As the main square in the palace, its extreme architectural beauty will cause you to stop dead in your tracks. On one side sits the cathedral of St. Dominus (Diocletian’s Mausoleum). Red granite pillars surrounding the square are from Egypt where the Emperor spent his pre-retirement years. A 3,500 year old black sphinx (also from Egypt) graces the front entrance to the vestibule. The Emperor originally brought 13 to decorate his palace.
Cathedral of St. Dominos (Katedrala Sv. Duje)
The original structure was built as Diocletian’s Mausoleum but was converted into a cathedral after the fall of Rome. It is believed to be the oldest and possibly the smallest cathedral in the world.
In the seventh century the Mausoleum became a cathedral dedicated to the martyred bishop Dominus of Salona. Diocletian ordered him dead before his arrival to the Dalmatian coast. As perhaps justice is deserved Diocleatian’s body is no where to be found in his Mausoleum, instead Christian saints are entombed here.

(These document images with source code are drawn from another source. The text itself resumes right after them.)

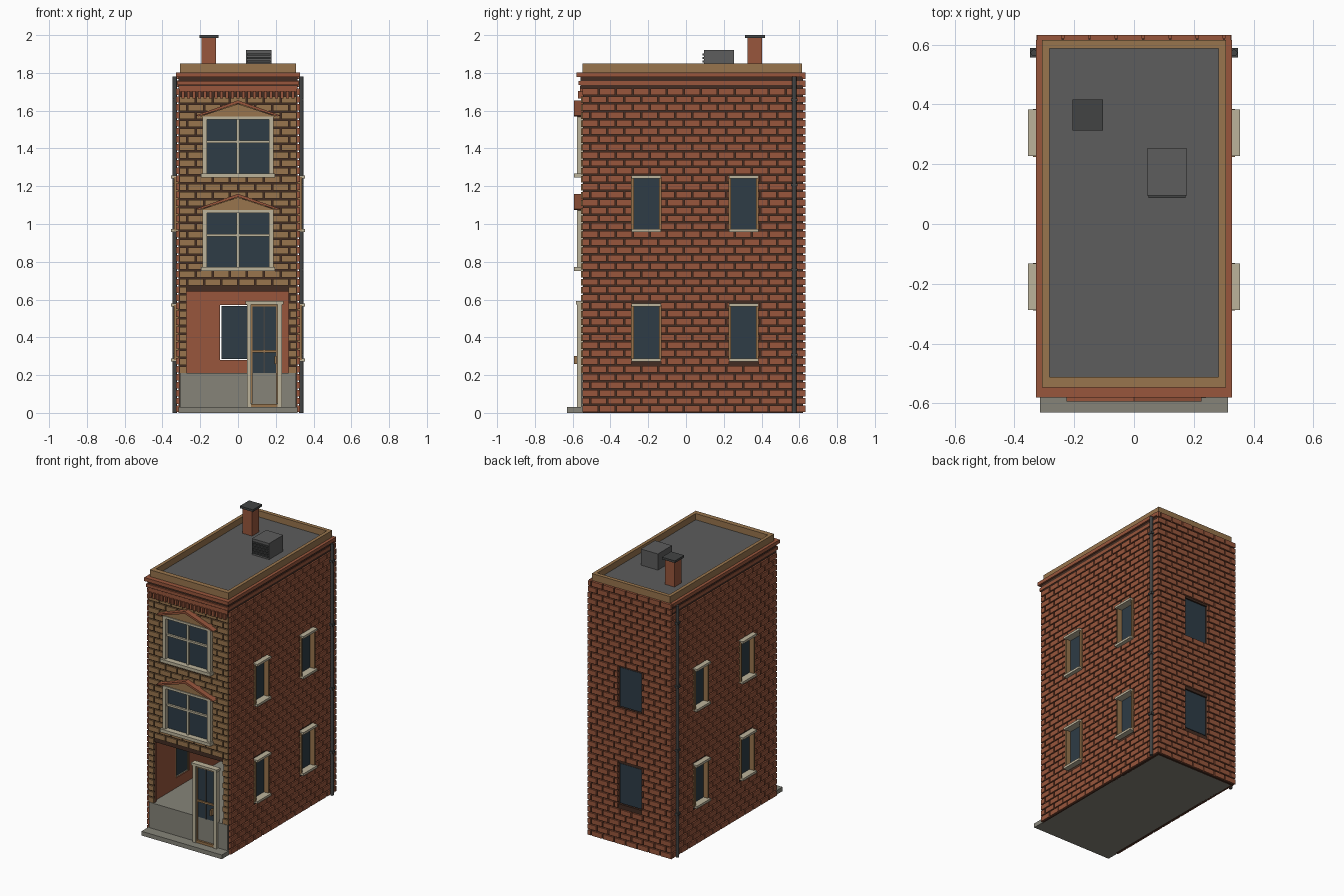
import bpy, bmesh, math
from mathutils import Vector

if "Cube" in bpy.data.objects:
    bpy.data.objects.remove(bpy.data.objects["Cube"], do_unlink=True)


def srgb(*rgb):
    return [((c / 255 + 0.055) / 1.055) ** 2.4 for c in rgb] + [1.0]


def material(name, *rgb):
    m = bpy.data.materials.new(name)
    m.use_nodes = True
    m.diffuse_color = srgb(*rgb)
    m.node_tree.nodes["Principled BSDF"].inputs["Base Color"].default_value = srgb(*rgb)
    return m


RED = material("red brick", 152, 86, 60)
TAN = material("tan brick", 152, 117, 77)
MORTAR = material("dark mortar", 66, 44, 34)
ROOF = material("roof grey", 93, 93, 93)
STONE = material("grey stone", 134, 132, 121)
CREAM = material("cream trim", 188, 179, 155)
GLASS = material("dark glass", 46, 60, 70)
METAL = material("dark metal", 66, 68, 68)


def make(name, mat, bm):
    bmesh.ops.recalc_face_normals(bm, faces=bm.faces[:])
    me = bpy.data.meshes.new(name)
    bm.to_mesh(me)
    bm.free()
    me.materials.append(mat)
    ob = bpy.data.objects.new(name, me)
    bpy.context.collection.objects.link(ob)
    return ob


def add_box(bm, x0, x1, y0, y1, z0, z1):
    v = [bm.verts.new((x, y, z)) for x in (x0, x1) for y in (y0, y1) for z in (z0, z1)]
    for f in ((0, 1, 3, 2), (4, 6, 7, 5), (0, 4, 5, 1), (2, 3, 7, 6), (0, 2, 6, 4), (1, 5, 7, 3)):
        bm.faces.new([v[i] for i in f])


def boxes(name, mat, *dims):
    bm = bmesh.new()
    for d in dims:
        add_box(bm, *d)
    return make(name, mat, bm)


# Map a slab given along a wall (u), outwards (d) and up (z) to world axes
def on_wall(side, u0, u1, d0, d1, z0, z1):
    return {"left": (d0, d1, u0, u1, z0, z1), "right": (-d1, -d0, u0, u1, z0, z1),
            "back": (u0, u1, d0, d1, z0, z1), "front": (u0, u1, -d1, -d0, z0, z1)}[side]


# Parts of the span a..b that lie outside the holes met by the row z0..z1
def clear_spans(a, b, z0, z1, holes):
    spans = [(a, b)]
    for h0, h1, hz0, hz1 in holes:
        if hz0 < z1 - 0.001 and hz1 > z0 + 0.001:
            spans = [p for s, e in spans for p in ((s, min(e, h0)), (max(s, h1), e)) if p[1] - p[0] > 0.005]
    return spans


def wall_sheet(name, mat, side, a, b, d0, d1, z0, z1, holes):
    cuts = sorted({z0, z1} | {z for h in holes for z in h[2:] if z0 < z < z1})
    boxes(name, mat, *[on_wall(side, s, e, d0, d1, lo, hi) for lo, hi in zip(cuts, cuts[1:])
                       for s, e in clear_spans(a, b, lo, hi, holes)])


ROW, LENGTH, GAP = 0.042, 0.09, 0.008


def brick_courses(name, mat, side, a, b, d0, d1, z0, z1, holes):
    dims = []
    for r in range(int((z1 - z0) / ROW + 0.01)):
        lo = z0 + r * ROW
        hi = lo + ROW - GAP
        u = a - (r % 2) * LENGTH / 2
        while u < b:
            s, e = max(u, a), min(u + LENGTH - GAP, b)
            if e - s > 0.01:
                dims += [on_wall(side, p, q, d0, d1, lo, hi) for p, q in clear_spans(s, e, lo, hi, holes)]
            u += LENGTH
    boxes(name, mat, *dims)


# Openings
FLOORS = ((0.28, 0.57), (0.965, 1.25))
SIDE_Y = (-0.21, 0.305)
side_holes = [(y - 0.078, y + 0.078, lo, hi) for y in SIDE_Y for lo, hi in FLOORS]
back_holes = [(-0.095, 0.095, lo, hi) for lo, hi in FLOORS]
front_holes = [(-0.272, 0.268, 0.0, 0.642), (-0.18, 0.18, 0.76, 1.07), (-0.18, 0.18, 1.255, 1.56)]

# Walls: red lining, mortar sheet and raised bricks
for side in ("left", "right"):
    wall_sheet(side + "_wall_lining", RED, side, -0.53, 0.6, 0.288, 0.3, 0.2, 1.77, side_holes)
    wall_sheet(side + "_wall_mortar", MORTAR, side, -0.545, 0.615, 0.3, 0.316, 0.0, 1.76, side_holes)
    brick_courses(side + "_wall_bricks", RED, side, -0.548, 0.632, 0.312, 0.327, 0.004, 1.74, side_holes)
wall_sheet("back_wall_lining", RED, "back", -0.3, 0.3, 0.59, 0.605, 0.2, 1.77, back_holes)
wall_sheet("back_wall_mortar", MORTAR, "back", -0.315, 0.315, 0.605, 0.62, 0.0, 1.8, back_holes)
brick_courses("back_wall_bricks", RED, "back", -0.325, 0.325, 0.615, 0.632, 0.004, 1.82, back_holes)
wall_sheet("front_wall_lining", RED, "front", -0.3, 0.3, 0.52, 0.533, 0.2, 1.77, front_holes)
wall_sheet("front_wall_mortar", MORTAR, "front", -0.307, 0.307, 0.533, 0.546, 0.2, 1.72, front_holes)
brick_courses("front_wall_bricks", TAN, "front", -0.31, 0.31, 0.54, 0.556, 0.212, 1.69, front_holes)

# Foundation, whose top is the shop floor, and the front step
boxes("foundation", STONE, (-0.307, 0.307, -0.556, 0.605, 0.0, 0.21))
boxes("front_step", STONE, (-0.314, 0.314, -0.63, -0.55, 0.0, 0.03))

# Side windows: glass, tan jambs, cream lintels and sills
for side in ("left", "right"):
    glass, jambs, ledges = [], [], []
    for y in SIDE_Y:
        for lo, hi in FLOORS:
            glass.append(on_wall(side, y - 0.07, y + 0.07, 0.296, 0.304, lo, hi))
            for s in (-1, 1):
                u = y + s * 0.073
                jambs.append(on_wall(side, u - 0.007, u + 0.007, 0.29, 0.338, lo, hi))
            for z in (lo, hi):
                ledges.append(on_wall(side, y - 0.078, y + 0.078, 0.295, 0.354, z - 0.008, z + 0.008))
    boxes(side + "_window_glass", GLASS, *glass)
    boxes(side + "_window_jambs", TAN, *jambs)
    boxes(side + "_window_ledges", CREAM, *ledges)

# Back windows: loose panes in plain openings
boxes("back_window_glass", GLASS, *[(-0.087, 0.087, 0.607, 0.615, lo + 0.006, hi - 0.004) for lo, hi in FLOORS])

# Upper front windows with frames, mullions, sills and pediments
for name, z in (("middle", 0.75), ("top", 1.245)):
    top = z + 0.325
    boxes(name + "_front_glass", GLASS, (-0.175, 0.175, -0.552, -0.542, z, top))
    boxes(name + "_front_frame", CREAM,
          (-0.188, -0.163, -0.578, -0.53, z, top), (0.163, 0.188, -0.578, -0.53, z, top),
          (-0.188, 0.188, -0.578, -0.53, top - 0.016, top),
          (-0.197, 0.197, -0.592, -0.53, z, z + 0.022),
          (-0.007, 0.007, -0.566, -0.545, z, top),
          (-0.163, 0.163, -0.566, -0.545, z + 0.183, z + 0.197))
    for part, mat, w, lo, hi, thick, front in (("gable", TAN, 0.2, 0.0, 0.066, 0.066, -0.572),
                                               ("pediment", RED, 0.226, 0.004, 0.085, 0.017, -0.594)):
        bm = bmesh.new()
        for s in (-1, 1):
            outline = [(s * w, top + lo), (0, top + hi), (0, top + hi - thick), (s * w * 0.92, top + lo - 0.004)]
            face = bm.faces.new([bm.verts.new((x, front, h)) for x, h in outline])
            ext = bmesh.ops.extrude_face_region(bm, geom=[face])["geom"]
            bmesh.ops.translate(bm, vec=Vector((0, -0.54 - front, 0)),
                                verts=[v for v in ext if isinstance(v, bmesh.types.BMVert)])
        make(name + "_front_" + part, mat, bm)

# Shop door
boxes("door_glass", GLASS, (0.06, 0.22, -0.557, -0.547, 0.21, 0.575))
boxes("door_surround", CREAM, (0.047, 0.07, -0.576, -0.54, 0.03, 0.58), (0.21, 0.234, -0.576, -0.54, 0.03, 0.58),
      (0.04, 0.241, -0.582, -0.54, 0.575, 0.592))
boxes("door_rails", TAN, (0.07, 0.21, -0.566, -0.55, 0.32, 0.333), (0.07, 0.21, -0.57, -0.55, 0.03, 0.048),
      (0.07, 0.078, -0.564, -0.55, 0.05, 0.575), (0.202, 0.21, -0.564, -0.55, 0.05, 0.575),
      (0.07, 0.21, -0.564, -0.55, 0.562, 0.575))
boxes("door_mullion", METAL, (0.135, 0.143, -0.562, -0.55, 0.21, 0.565))
boxes("door_handle", TAN, (0.192, 0.205, -0.592, -0.56, 0.26, 0.3))

# Cornice, dentils and parapet
boxes("cornice", RED, (-0.312, 0.312, -0.562, -0.53, 1.7, 1.73), (-0.32, 0.32, -0.57, 0.615, 1.735, 1.757),
      (-0.328, 0.328, -0.58, 0.615, 1.778, 1.803))
boxes("cornice_gap", MORTAR, (-0.316, 0.316, -0.558, -0.52, 1.715, 1.79), (-0.316, 0.316, -0.52, 0.612, 1.755, 1.78))
boxes("dentils", RED, *[(x - 0.008, x + 0.008, -0.572, -0.54, 1.665, 1.705)
                        for x in (-0.29 + i * 0.029 for i in range(21))])
boxes("parapet", TAN, (-0.307, -0.283, -0.547, 0.615, 1.77, 1.85), (0.283, 0.307, -0.547, 0.615, 1.77, 1.85),
      (-0.283, 0.283, -0.547, -0.512, 1.77, 1.85), (-0.283, 0.283, 0.588, 0.615, 1.77, 1.85))
boxes("roof", ROOF, (-0.29, 0.29, -0.53, 0.6, 1.755, 1.806))

# Chimney and roof vent unit
boxes("chimney", RED, (-0.192, -0.117, 0.325, 0.403, 1.79, 1.99))
boxes("chimney_cap", METAL, (-0.205, -0.103, 0.313, 0.417, 1.985, 2.0))
boxes("vent_unit", ROOF, (0.043, 0.177, 0.095, 0.253, 1.79, 1.92))
boxes("vent_grille", METAL, *[(0.048, 0.172, 0.087, 0.096, z, z + 0.01) for z in (1.82 + i * 0.018 for i in range(5))])

# Downpipes with brackets at the rear corners
for name, s in (("left", 1), ("right", -1)):
    bm = bmesh.new()
    bmesh.ops.create_cone(bm, cap_ends=True, segments=12, radius1=0.011, radius2=0.011, depth=1.78)
    bmesh.ops.translate(bm, verts=bm.verts[:], vec=(s * 0.335, 0.573, 0.89))
    for z in (0.3, 0.75, 1.2, 1.65):
        add_box(bm, s * 0.335 - 0.013, s * 0.335 + 0.013, 0.557, 0.589, z, z + 0.015)
    make(name + "_downpipe", METAL, bm)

The Bell Tower construction took 300 years to complete in the 13th century. With 183 steps to the top of the 200 foot tower, at this point in our trip I decided to go on strike. No more towers! Grant continued on in my place.
There are many more sights to see in Split from the Green Market, delightful squares and public spaces, to museums and galleries. Nature-lovers will appreciate Marjan hill. Escape from the city for a day by treating yourself to fresh breathtaking vistas. You can even top the afternoon off with a drink at the cafe.
Perhaps the most memorable and treasured moments we shared in Split would be the warm hospitality given to us by our Airbnb hosts. We will never forget the lovely afternoon coffee, conversations on the patio, and our amazing farewell fish dinner prepared by Slavko and his wife. Hvala friends!